Your goal:
Filter the entries beneath this task, copying only the lines that hold the word "seeded".

Data excerpts:
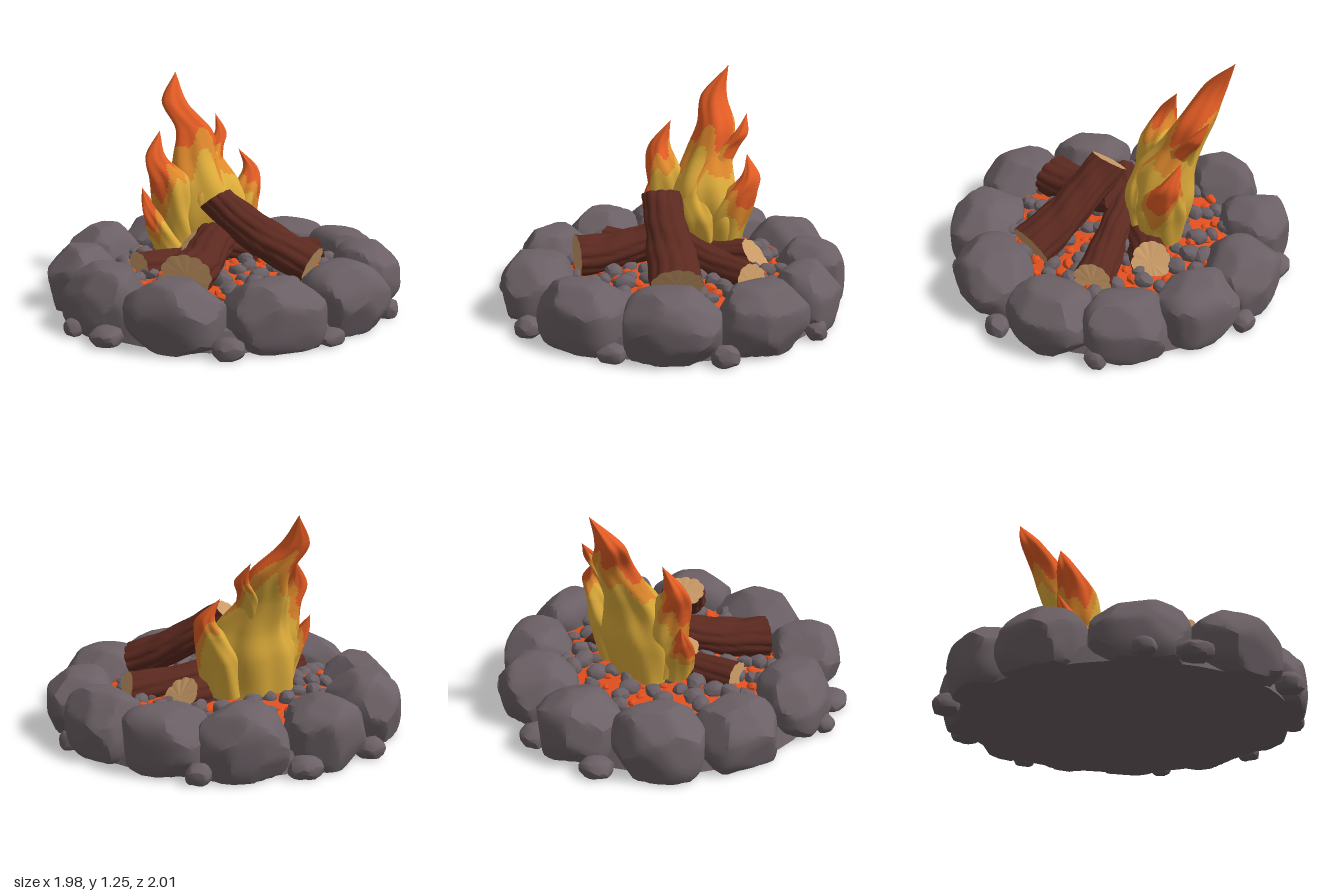
import * as THREE from 'three';
import { toCreasedNormals } from 'three/addons/utils/BufferGeometryUtils.js';

const mat = (name, color) => {
  const m = new THREE.MeshStandardMaterial({ color });
  m.name = name;
  return m;
};

// Small seeded random generator
function seeded(seed) {
  let s = seed * 7919 + 17;
  return () => {
    s = (s * 16807) % 2147483647;
    return s / 2147483647;
  };
}

// Rock: rounded block chiselled by random planes, flat on the ground
function rockGeometry(seed, rx, height, rz, detail) {
  const rnd = seeded(seed);
  for (let i = 0; i < 5; i++) rnd();
  const planes = Array.from({ length: 22 }, () => ({
    n: new THREE.Vector3(rnd() - 0.5, rnd() * 0.9 - 0.35, rnd() - 0.5).normalize(),
    d: 0.94 + rnd() * 0.12,
  }));
  const geo = new THREE.IcosahedronGeometry(1, detail);
  const p = geo.attributes.position;
  const v = new THREE.Vector3();
  const cy = height * 0.42;
  for (let i = 0; i < p.count; i++) {
    v.fromBufferAttribute(p, i).normalize();
    const n = 3.2;
    v.multiplyScalar((Math.abs(v.x) ** n + Math.abs(v.y) ** n + Math.abs(v.z) ** n) ** (-1 / n));
    for (const pl of planes) {
      const k = v.dot(pl.n);
      if (k > pl.d) v.multiplyScalar(pl.d / k);
    }
    p.setXYZ(i, v.x * rx, Math.max(0, cy + v.y * (height - cy)), v.z * rz);
  }
  return toCreasedNormals(geo, 0.45);
}

// Log: cylinder with furrowed bark and slanted sawn ends, running from foot to head
function makeLog(name, foot, head, rFoot, rHead, flat, slantFoot, slantHead, materials) {
  const a = new THREE.Vector3(...foot), b = new THREE.Vector3(...head);
  const len = a.distanceTo(b);
  const geo = new THREE.CylinderGeometry(rHead, rFoot, len, 64, 24);
  geo.rotateX(Math.PI / 2);
  const p = geo.attributes.position;
  for (let i = 0; i < p.count; i++) {
    const x = p.getX(i), y = p.getY(i), z = p.getZ(i);
    const t = z / len + 0.5;
    const th = Math.atan2(y, x);
    const furrow = Math.abs(Math.sin(th * 5.5 + Math.sin(t * 6 + foot[0] * 9) * 0.6));
    const bump = 0.87 + 0.14 * furrow ** 0.4 + 0.04 * Math.sin(th * 2 + t * 7) + 0.03 * Math.sin(t * 19 + th * 3);
    const bow = -0.025 * Math.sin(t * Math.PI);
    const slant = slantFoot * Math.max(0, 1 - t * 2) - slantHead * Math.max(0, t * 2 - 1);
    p.setXYZ(i, x * bump, y * bump * flat + bow, z + y * slant);
  }
  geo.computeVertexNormals();
  const log = new THREE.Mesh(geo, materials);
  log.name = name;
  log.position.copy(a).add(b).multiplyScalar(0.5);
  log.lookAt(b);
  return log;
}

// Flame tongue: horizontal rings [x, y, z, half width, half depth] narrowing to a tip,
// coloured in bands that climb higher at the back and lower on the outer side
function makeTongue(name, rings, yellowTo, amberTo, outer, materials) {
  const path = new THREE.CatmullRomCurve3(rings.map((r) => new THREE.Vector3(r[0], r[1], r[2])));
  const size = new THREE.CatmullRomCurve3(rings.map((r) => new THREE.Vector3(r[3], r[4], 0)));
  const N = 80, S = 56, pos = [], bands = [[], [], []];
  for (let i = 0; i <= N; i++) {
    const t = i / N, c = path.getPoint(t), r = size.getPoint(t);
    for (let j = 0; j < S; j++) {
      const th = (j / S) * Math.PI * 2;
      const fold = 1 + 0.08 * Math.sin(4 * th + 6 * t) + 0.04 * Math.sin(7 * th - 6 * t);
      pos.push(c.x + Math.cos(th) * Math.max(0.001, r.x) * fold, c.y, c.z + Math.sin(th) * Math.max(0.001, r.y) * fold);
    }
  }
  for (let i = 0; i < N; i++) {
    for (let j = 0; j < S; j++) {
      const th = ((j + 0.5) / S) * Math.PI * 2, cx = Math.cos(th), t = i / N;
      const edge = outer ? cx * outer * 0.17 : Math.abs(cx) * 0.1;
      const wave = 0.05 * Math.sin(3 * th + 1) + 0.035 * Math.sin(5 * th + 9 * t);
      const v = t + edge + wave + Math.min(0, Math.sin(th)) * 0.16;
      const band = bands[v < yellowTo ? 0 : v < amberTo ? 1 : 2];
      const a = i * S + j, b = a + S, c = i * S + ((j + 1) % S), d = c + S;
      band.push(a, b, c, b, d, c);
    }
  }
  const geo = new THREE.BufferGeometry();
  geo.setAttribute('position', new THREE.Float32BufferAttribute(pos, 3));
  geo.setIndex(bands.flat());
  let start = 0;
  bands.forEach((band, k) => {
    geo.addGroup(start, band.length, k);
    start += band.length;
  });
  geo.computeVertexNormals();
  const mesh = new THREE.Mesh(geo, materials);
  mesh.name = name;
  return mesh;
}

export function createModel() {
  const model = new THREE.Group();
  model.name = 'campfire';
  const stone = mat('stone grey', 0x6b6065);
  const ember = mat('ember orange', 0xe2501f);
  const bark = mat('bark brown', 0x5b291f);
  const wood = mat('cut wood', 0xc99a66);
  const yellow = mat('flame yellow', 0xdcab3a);
  const amber = mat('flame amber', 0xe0892c);
  const orange = mat('flame orange', 0xe35c24);
  const add = (parent, name, geo, material) => {
    const m = new THREE.Mesh(geo, material);
    m.name = name;
    parent.add(m);
    return m;
  };
  const group = (name) => {
    const g = new THREE.Group();
    g.name = name;
    model.add(g);
    return g;
  };

  // Base slab
  add(model, 'base', new THREE.CylinderGeometry(0.84, 0.88, 0.1, 48).translate(0, 0.05, 0), stone);

  // Ring of boulders: [x, z, half width, half depth, height]
  const ring = group('stoneRing');
  [
    [-0.27, -0.755, 0.225, 0.2, 0.34], [0.18, -0.755, 0.23, 0.21, 0.35], [0.515, -0.565, 0.235, 0.195, 0.33],
    [0.77, -0.25, 0.225, 0.16, 0.34], [0.8, 0.15, 0.245, 0.185, 0.34], [0.565, 0.55, 0.25, 0.2, 0.345],
    [0.13, 0.75, 0.25, 0.21, 0.335], [-0.37, 0.7, 0.255, 0.2, 0.34], [-0.69, 0.35, 0.245, 0.19, 0.34],
    [-0.78, -0.11, 0.22, 0.195, 0.34], [-0.63, -0.49, 0.24, 0.205, 0.36],
  ].forEach(([x, z, w, d, h], i) => {
    const m = add(ring, 'boulder', rockGeometry(i + 3, w, h, d, 8), stone);
    m.position.set(x, 0, z);
    m.rotation.y = Math.atan2(x, z);
  });

  // Pebbles wedged around the outside: [x, z, radius, height]
  [
    [-0.09, -0.93, 0.09, 0.1], [-0.52, -0.8, 0.085, 0.1], [0.44, -0.83, 0.065, 0.1], [0.93, -0.14, 0.06, 0.1],
    [0.83, 0.44, 0.07, 0.1], [0.4, 0.81, 0.075, 0.08], [-0.14, 0.935, 0.08, 0.1], [-0.71, 0.63, 0.09, 0.09],
    [-0.86, 0.44, 0.06, 0.08],
  ].forEach(([x, z, r, h], i) => {
    const m = add(ring, 'pebble', rockGeometry(i + 40, r, h, r * 0.85, 3), stone);
    m.position.set(x, 0, z);
    m.rotation.y = Math.atan2(x, z);
  });

  // Ember bed, slightly domed, strewn with cold coals and glowing lumps
  const bed = group('emberBed');
  const profile = [[0.72, 0.17], [0.55, 0.2], [0.3, 0.235], [0, 0.25]].map((q) => new THREE.Vector2(...q));
  add(bed, 'embers', new THREE.LatheGeometry(profile, 40), ember);
  const rnd = seeded(12);
  const count = 180;
  for (let i = 0; i < count; i++) {
    const cold = i % 2 === 0;
    const r = 0.63 * Math.sqrt((i + 0.5) / count), a = i * 2.39996 + rnd() * 0.2;
    const s = cold ? 0.042 + rnd() * 0.022 : 0.024 + rnd() * 0.016;
    const lump = add(bed, cold ? 'coal' : 'glowingEmber', rockGeometry(i + 90, s, s * 1.3, s * 0.8, cold ? 2 : 1), cold ? stone : ember);
    lump.position.set(Math.cos(a) * r, 0.235 - r * 0.09, Math.sin(a) * r);
    lump.rotation.set(rnd() * 0.5 - 0.25, rnd() * 6, rnd() * 0.5 - 0.25);
  }

  // Crossed logs
  const logs = group('logs');
  const sawn = [bark, wood, wood];
  logs.add(
    makeLog('topLog', [0.42, 0.285, 0.38], [-0.055, 0.61, 0.06], 0.14, 0.11, 0.8, 0.1, 0.35, sawn),
    makeLog('frontLog', [-0.28, 0.295, 0.49], [-0.03, 0.385, 0], 0.138, 0.11, 0.82, 0.15, 0.2, [bark, bark, wood]),
    makeLog('sideLog', [0.58, 0.24, -0.02], [-0.19, 0.355, -0.03], 0.105, 0.09, 0.95, 0.4, 0.7, sawn),
    makeLog('backLog', [-0.49, 0.24, 0.12], [0.36, 0.26, -0.29], 0.1, 0.105, 0.95, 0.1, 0.75, sawn),
  );

  // Flames leaning back
  const flames = group('flames');
  const fire = [yellow, amber, orange];
  const tongue = (...args) => flames.add(makeTongue(...args, fire));
  tongue('mainFlame', [
    [-0.07, 0.24, -0.25, 0.23, 0.13], [-0.05, 0.45, -0.25, 0.25, 0.17], [-0.05, 0.62, -0.27, 0.2, 0.155],
    [-0.09, 0.78, -0.35, 0.14, 0.115], [-0.1, 0.93, -0.42, 0.11, 0.1], [-0.2, 1.09, -0.5, 0.075, 0.065],
    [-0.18, 1.255, -0.6, 0, 0]], 0.51, 0.66, 0);
  tongue('leftFlame', [
    [-0.18, 0.26, -0.19, 0.13, 0.1], [-0.25, 0.5, -0.18, 0.11, 0.12], [-0.28, 0.68, -0.17, 0.11, 0.095],
    [-0.35, 0.81, -0.2, 0.06, 0.055], [-0.32, 0.95, -0.26, 0, 0]], 0.38, 0.52, -1);
  tongue('lowLeftFlame', [
    [-0.24, 0.25, -0.14, 0.11, 0.1], [-0.32, 0.4, -0.15, 0.085, 0.09], [-0.385, 0.51, -0.18, 0.05, 0.05],
    [-0.43, 0.63, -0.22, 0, 0]], 0.36, 0.52, -1);
  tongue('highRightFlame', [
    [0, 0.5, -0.27, 0.1, 0.1], [-0.02, 0.7, -0.33, 0.085, 0.09], [0.02, 0.82, -0.4, 0.055, 0.06],
    [0.07, 0.905, -0.45, 0.036, 0.04], [0.05, 1.01, -0.52, 0, 0]], 0.42, 0.56, 1);
  tongue('lowRightFlame', [
    [0.08, 0.25, -0.27, 0.12, 0.12], [0.13, 0.45, -0.29, 0.12, 0.13], [0.2, 0.6, -0.32, 0.085, 0.1],
    [0.235, 0.7, -0.36, 0.045, 0.055], [0.17, 0.81, -0.4, 0, 0]], 0.42, 0.56, 1);
  tongue('frontFlame', [
    [-0.02, 0.25, -0.17, 0.15, 0.08], [0, 0.45, -0.14, 0.14, 0.08], [-0.03, 0.6, -0.16, 0.09, 0.065],
    [0.01, 0.78, -0.26, 0, 0]], 0.78, 1.1, 0);
  return model;
}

Written response:
// Small seeded random generator
function seeded(seed) {
  const rnd = seeded(seed);
  const rnd = seeded(12);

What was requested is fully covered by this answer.